Once you start using good amplifiers like Woo Audio’s WA6, Burson’s HA-160, Lehmann’s Black Linear, or Grace’s m902, then the HD650 starts to really show its potential. The headphone awakens, and one of the thing that you notice is how it is not as slow and as boring as it was before. The nice thing about the HD650 is how it remains the only headphone among the three that can scale up very well, even close to the level of the $1,000 flagships. For instance, I don’t quite feel that the DT880 and the K701 has enough scalability to be paired to top end amplifiers like the Zana Deux or the Beta22. They improves, but it’s like they’ve hit a limit earlier down the road. On the other hand, the HD650 truly sings on high end systems, as I still enjoy the combination of a HD650 with the Beta22 very much, even while having the Hifiman HE-6 and HD800 around.

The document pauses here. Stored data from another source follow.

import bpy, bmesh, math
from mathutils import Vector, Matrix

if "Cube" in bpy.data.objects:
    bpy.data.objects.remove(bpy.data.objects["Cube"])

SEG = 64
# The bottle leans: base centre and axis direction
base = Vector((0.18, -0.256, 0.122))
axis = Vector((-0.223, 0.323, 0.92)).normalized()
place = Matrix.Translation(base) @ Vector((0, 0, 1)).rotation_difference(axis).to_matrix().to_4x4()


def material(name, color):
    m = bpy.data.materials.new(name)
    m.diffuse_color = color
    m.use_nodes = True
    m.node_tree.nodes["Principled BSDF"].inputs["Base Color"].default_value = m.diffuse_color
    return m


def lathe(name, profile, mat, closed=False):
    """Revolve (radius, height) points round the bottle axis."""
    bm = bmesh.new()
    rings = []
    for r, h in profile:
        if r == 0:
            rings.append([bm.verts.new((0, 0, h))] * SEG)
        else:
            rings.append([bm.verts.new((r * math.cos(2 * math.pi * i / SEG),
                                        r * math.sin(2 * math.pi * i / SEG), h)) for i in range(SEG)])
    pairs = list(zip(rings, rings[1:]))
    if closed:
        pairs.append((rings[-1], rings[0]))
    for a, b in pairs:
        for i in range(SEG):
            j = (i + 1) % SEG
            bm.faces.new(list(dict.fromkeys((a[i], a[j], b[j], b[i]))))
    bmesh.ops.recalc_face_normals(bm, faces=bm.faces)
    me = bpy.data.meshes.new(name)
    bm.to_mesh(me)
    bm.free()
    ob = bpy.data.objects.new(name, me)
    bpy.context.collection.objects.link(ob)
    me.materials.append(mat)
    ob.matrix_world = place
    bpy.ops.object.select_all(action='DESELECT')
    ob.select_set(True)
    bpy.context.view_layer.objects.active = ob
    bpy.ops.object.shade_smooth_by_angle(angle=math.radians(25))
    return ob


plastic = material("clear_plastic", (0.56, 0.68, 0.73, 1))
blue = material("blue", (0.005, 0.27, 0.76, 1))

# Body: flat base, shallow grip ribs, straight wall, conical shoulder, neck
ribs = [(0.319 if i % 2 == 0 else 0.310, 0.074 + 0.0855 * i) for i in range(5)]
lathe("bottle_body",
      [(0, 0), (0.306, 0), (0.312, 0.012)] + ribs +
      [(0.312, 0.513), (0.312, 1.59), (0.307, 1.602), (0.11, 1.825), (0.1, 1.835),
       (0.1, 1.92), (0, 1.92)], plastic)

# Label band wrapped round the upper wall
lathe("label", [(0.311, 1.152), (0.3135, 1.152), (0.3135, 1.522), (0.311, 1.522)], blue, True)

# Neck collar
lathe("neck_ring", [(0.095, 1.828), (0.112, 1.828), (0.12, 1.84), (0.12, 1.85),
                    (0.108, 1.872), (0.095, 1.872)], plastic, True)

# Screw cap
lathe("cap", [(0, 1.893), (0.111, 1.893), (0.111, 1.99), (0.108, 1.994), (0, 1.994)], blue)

If we were to look at it from a different point of view, the Beyer and the AKG do give a more predictable sound and are less dependent on the components behind it. This is nice for newcomers, as they’re instantly rewarded with a great sound upon the purchase of the headphone. The HD650, on the other hand, can be very slow or very dynamic depending on the system it’s hooked up to. This may explain a lot of the conflicting impressions to the HD650. Some people would like to spend $300 on a headphone and be done with it. Some other would like a headphone that will continue to improve with every better components they buy down the road. So, this may be a good or a bad point, depending on where you’re looking from. I’ve personally have never heard of a bad report concerning a HD650 & a balanced Beta22 pairing, and this shows how tremendous the HD650 changes as you upgrade your chain.
One of the most controversial aspect of the HD650 is in its bass. People have gone into very intense discussions about HD650’s bass. One one hand, the weighty bass is very pleasant for music listening, and as I said earlier “midrange and bass lets you feel the music”. However, some people find the bass too muddy and too thick, contributing to the overall sense of slowness in the headphone and how it cannot keep up to faster paced music. The bass weight and punch is definitely one of the major score of this headphone, as it handily beats the K701 and the DT880 in this area, but in all fairness, the HD650 does struggle with presenting a good clarity and texture on the bass region.
With more powerful amplification such as the Grace m902, the HD650 improves on the bass clarity as it also picks up some speed. (I don’t mean speed as in transients, but rather, the ability to carry the pace with fast-paced music). It even carries the pace quite well with aggressive music such as Muse’s Uprising or Rage Against the Machine’s Evil Empire. With the Beta22 and balanced drive, the HD650 is even quicker, and improves the bass texture even more. However, at the end, the speed is still a tad behind the K701 and bass texture is far behind the DT880. So, in that sense, the HD650 is not the best headphone to choose if you like very fast Rock or Metal, but it should be fine for stuff like U2, John Mayer, the Beatles, and such. The DT880 actually has an ideal speed, pace, and control for such genres, but its excessive treble will cause serious problems as most of these recordings tend to be quite hot on the treble. As it is, none of the three headphones actually work for fast Rock, and we need to be looking at the Grado RS-1, Audio Technica AD2000, or the Hifiman HE-5 for that.